February 20, 2003
Russia's New Secret Weapon?
By Valeria Korchagina
The government is making it stronger, pushing it on its neighbors and planning to proliferate it around the world.
It's not a new weapon but it could be. It's the ruble.
Emboldened by the unprecedented strength of the currency, which is rising against the greenback for the first time in recent memory, the government is mulling grandiose plans for the ruble, including making it fully convertible internationally and using it as the basis of a monetary union with Kazakhstan, Kyrgyzstan, Tajikistan and Belarus.
"It is possible and it is time to think of a unified currency system for the [Eurasian Economic Union]," Prime Minister Mikhail Kasyanov told the leaders of the five-member EEU during their summit in Moscow on Wednesday.
"We would like, and I think it would be effective, to use the Russian ruble for this purpose," Kasyanov was quoted by news agencies as saying.
Kasyanov's remarks came just a day before the Cabinet is scheduled to debate the Economic Development and Trade Ministry's blueprint for growth through 2005, which calls for, among other things, "securing full convertibility of the national currency in the nearest future."
That is, the ministry wants the ruble to join the buck, euro, yen and pound as permanent features on exchange-rate boards in banks around the world as soon as possible.
In order for the ruble to achieve hard currency status, however, the government would have to radically liberalize its currency regime and allow Russians to move their money around the globe freely -- an idea many economists support.
"Current protectionist measures are a wall that don't do anything but degrade the choice people can make," said James Fenkner, head of research at investment bank Troika Dialog.
Such measures, he said, do not work in practice -- they only create obstacles to the effective use of capital, leading to too much money floating around that is not being used efficiently.
Awash in record amounts of petrodollars, the Central Bank has been struggling to strike a balance between excessive ruble appreciation, which hurts domestic producers, and inflation, caused in part by its own rules that force exporters to sell half of their hard currency revenues.
One result of this is booming demand for domestic debt paper as investors struggle to put their rubles to use.
"[The currency control regulations] force people to make decisions they otherwise wouldn't make," Fenkner said. "Too many Russians currently buy Russian bonds, which artificially depresses yields, raises prices and causes excessive issuance by domestic issuers."
One way to solve this problem is to make the ruble fully convertible, which is certainly possible, given Russia's track record over the last five years, Fenkner said.
Russia now has a proven five-year history of credible monetary policy -- it has not squandered, for example, its oil windfall, but has used it to reduce the national debt to an expected $109 billion by year's end from $166 billion in 1998, he said.
"France could envy this."
Not all economists, however, are as bullish on the ruble's future.
"In principle, the ruble should be convertible one day.
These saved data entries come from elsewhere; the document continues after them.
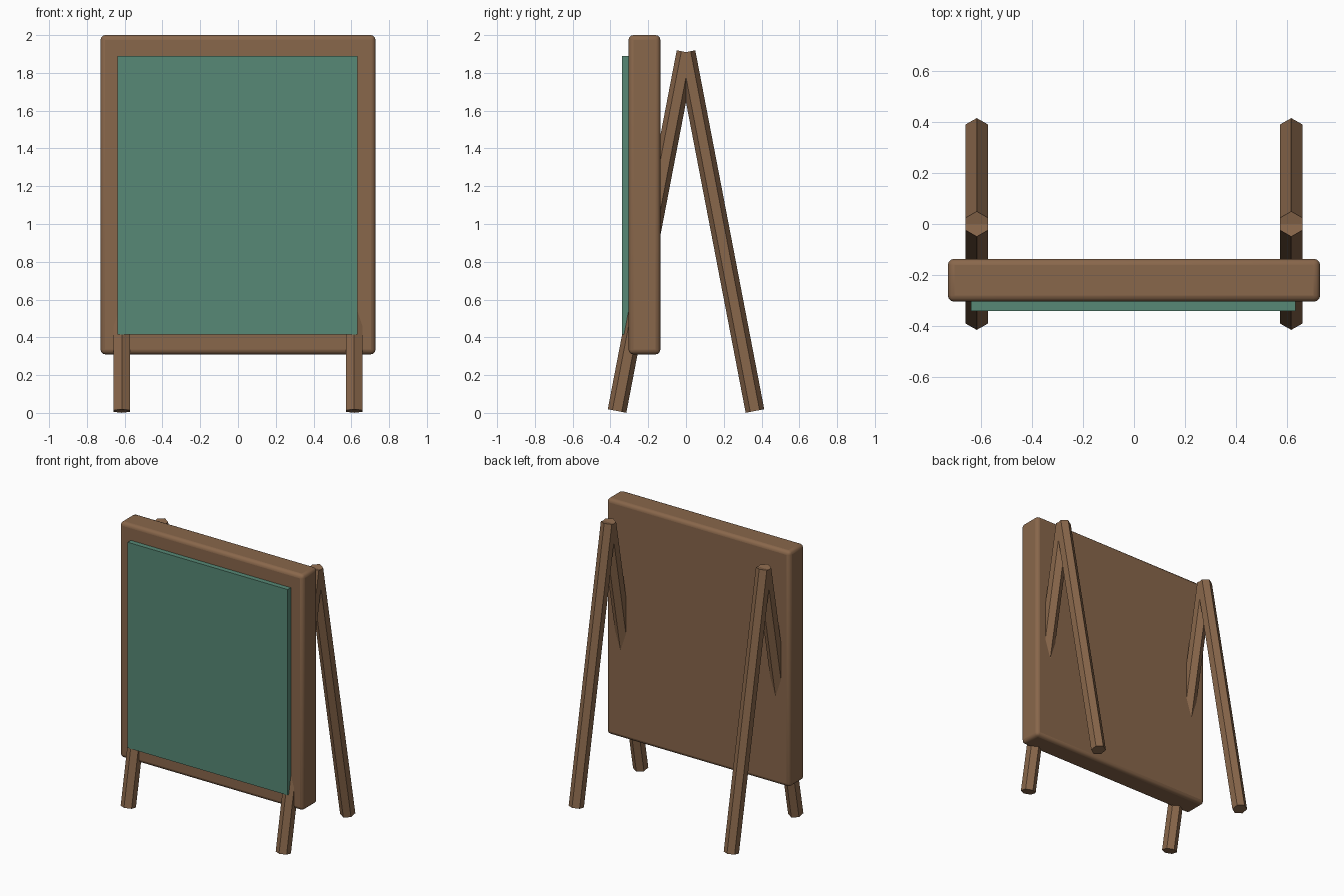
import bpy
import math
from mathutils import Vector

cube = bpy.data.objects.get("Cube")
if cube:
    bpy.data.objects.remove(cube, do_unlink=True)


def make_material(name, color):
    mat = bpy.data.materials.new(name)
    mat.use_nodes = True
    mat.diffuse_color = color
    mat.node_tree.nodes["Principled BSDF"].inputs["Base Color"].default_value = color
    return mat


wood = make_material("brown wood", (0.25, 0.135, 0.07, 1))
chalk_green = make_material("chalkboard green", (0.095, 0.25, 0.18, 1))


def box(name, low, high, mat):
    low, high = Vector(low), Vector(high)
    bpy.ops.mesh.primitive_cube_add(size=1, location=(low + high) / 2)
    obj = bpy.context.object
    obj.name = name
    obj.scale = high - low
    bpy.ops.object.transform_apply(location=False, rotation=False, scale=True)
    obj.data.materials.append(mat)
    return obj


def leg(name, x, foot_y):
    # Hexagonal bar from the apex to the foot, one corner edge facing front and back
    top, foot = Vector((x, 0, 1.91)), Vector((x, foot_y, 0.01))
    axis = top - foot
    bpy.ops.mesh.primitive_cylinder_add(vertices=6, radius=0.05, depth=axis.length,
                                        location=(top + foot) / 2)
    obj = bpy.context.object
    obj.name = name
    obj.rotation_euler.x = math.atan2(-axis.y, axis.z)
    obj.data.materials.append(wood)


# Board backing with softened edges
board = box("wooden_board", (-0.728, -0.304, 0.31), (0.728, -0.136, 2.0), wood)
bevel = board.modifiers.new("soft edges", "BEVEL")
bevel.width = 0.025
bevel.segments = 3
bpy.ops.object.shade_smooth_by_angle()

# Writing surface standing proud of the board
box("chalkboard_panel", (-0.637, -0.34, 0.415), (0.632, -0.25, 1.89), chalk_green)

# Two A-shaped pairs of legs
for side, x in (("left", 0.615), ("right", -0.615)):
    leg("front_leg_" + side, x, -0.365)
    leg("back_leg_" + side, x, 0.365)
But among the requirements for full -- internal and external -- convertibility, one needs to eliminate all sorts of restrictions, including those on the [movements of investments]," said Christof R?hl, the World Bank's chief economist for Russia.
"But if these restrictions are removed, and people can move and exchange money here and abroad freely, there is always a danger of quick capital outflow," he said.
Alexei Moiseyev, senior economist at Renaissance Capital, disagreed, saying current rules do little to stop "big money" from leaving the country.
However, it is much harder to move "middle-class money" abroad, in light of worldwide efforts to combat laundering, Moiseyev said.
Meanwhile, creating a monetary union with four other former Soviet republics is not as farfetched as it may sound.
"The economies of these states were tightly integrated under the Soviet Union," Moiseyev said. "Simplifying trade by means of using the ruble as the main currency for deals or even turning it into some kind of alternative to what the euro is to the European Union should give a boost to national economies," he said.
The first test will be in less than two years, when Belarus officially abandons its own ruble for the Russian version.
Even with relatively tiny Belarus, it took years for Moscow to convince Minsk to give up on its desire to print its own money.
This is an issue of reduced sovereignty that will be difficult for the other EEU countries to swallow, Moiseyev said.
Tatyana Paramonova, first deputy chairwoman of the Central Bank, said Russia will insist on full control of money printing and monetary policy.
"We will not back down on this," she told Ekho Moskvy radio station Wednesday.
"Historically there are practically no examples of currency being emitted by different centers," she said.
Kasyanov said that before the ruble could become the single currency of the EEU, key factors like inflation, budget policy and business conditions would have to be equalized.
"The main problems continue to be the differences in economic development and mismatched rates of transition," he said.
It was unclear Wednesday how far other EEU members would be ready to go in order to acquire the ruble as their national currency, although the initial proposal seemed to have been voiced by Kazakh President Nursultan Nazarbayev.
Nazarbayev said the ruble's reign within some of the former Soviet republics could be re-established by 2011.
Staff Writer Victoria Lavrentieva contributed to this report.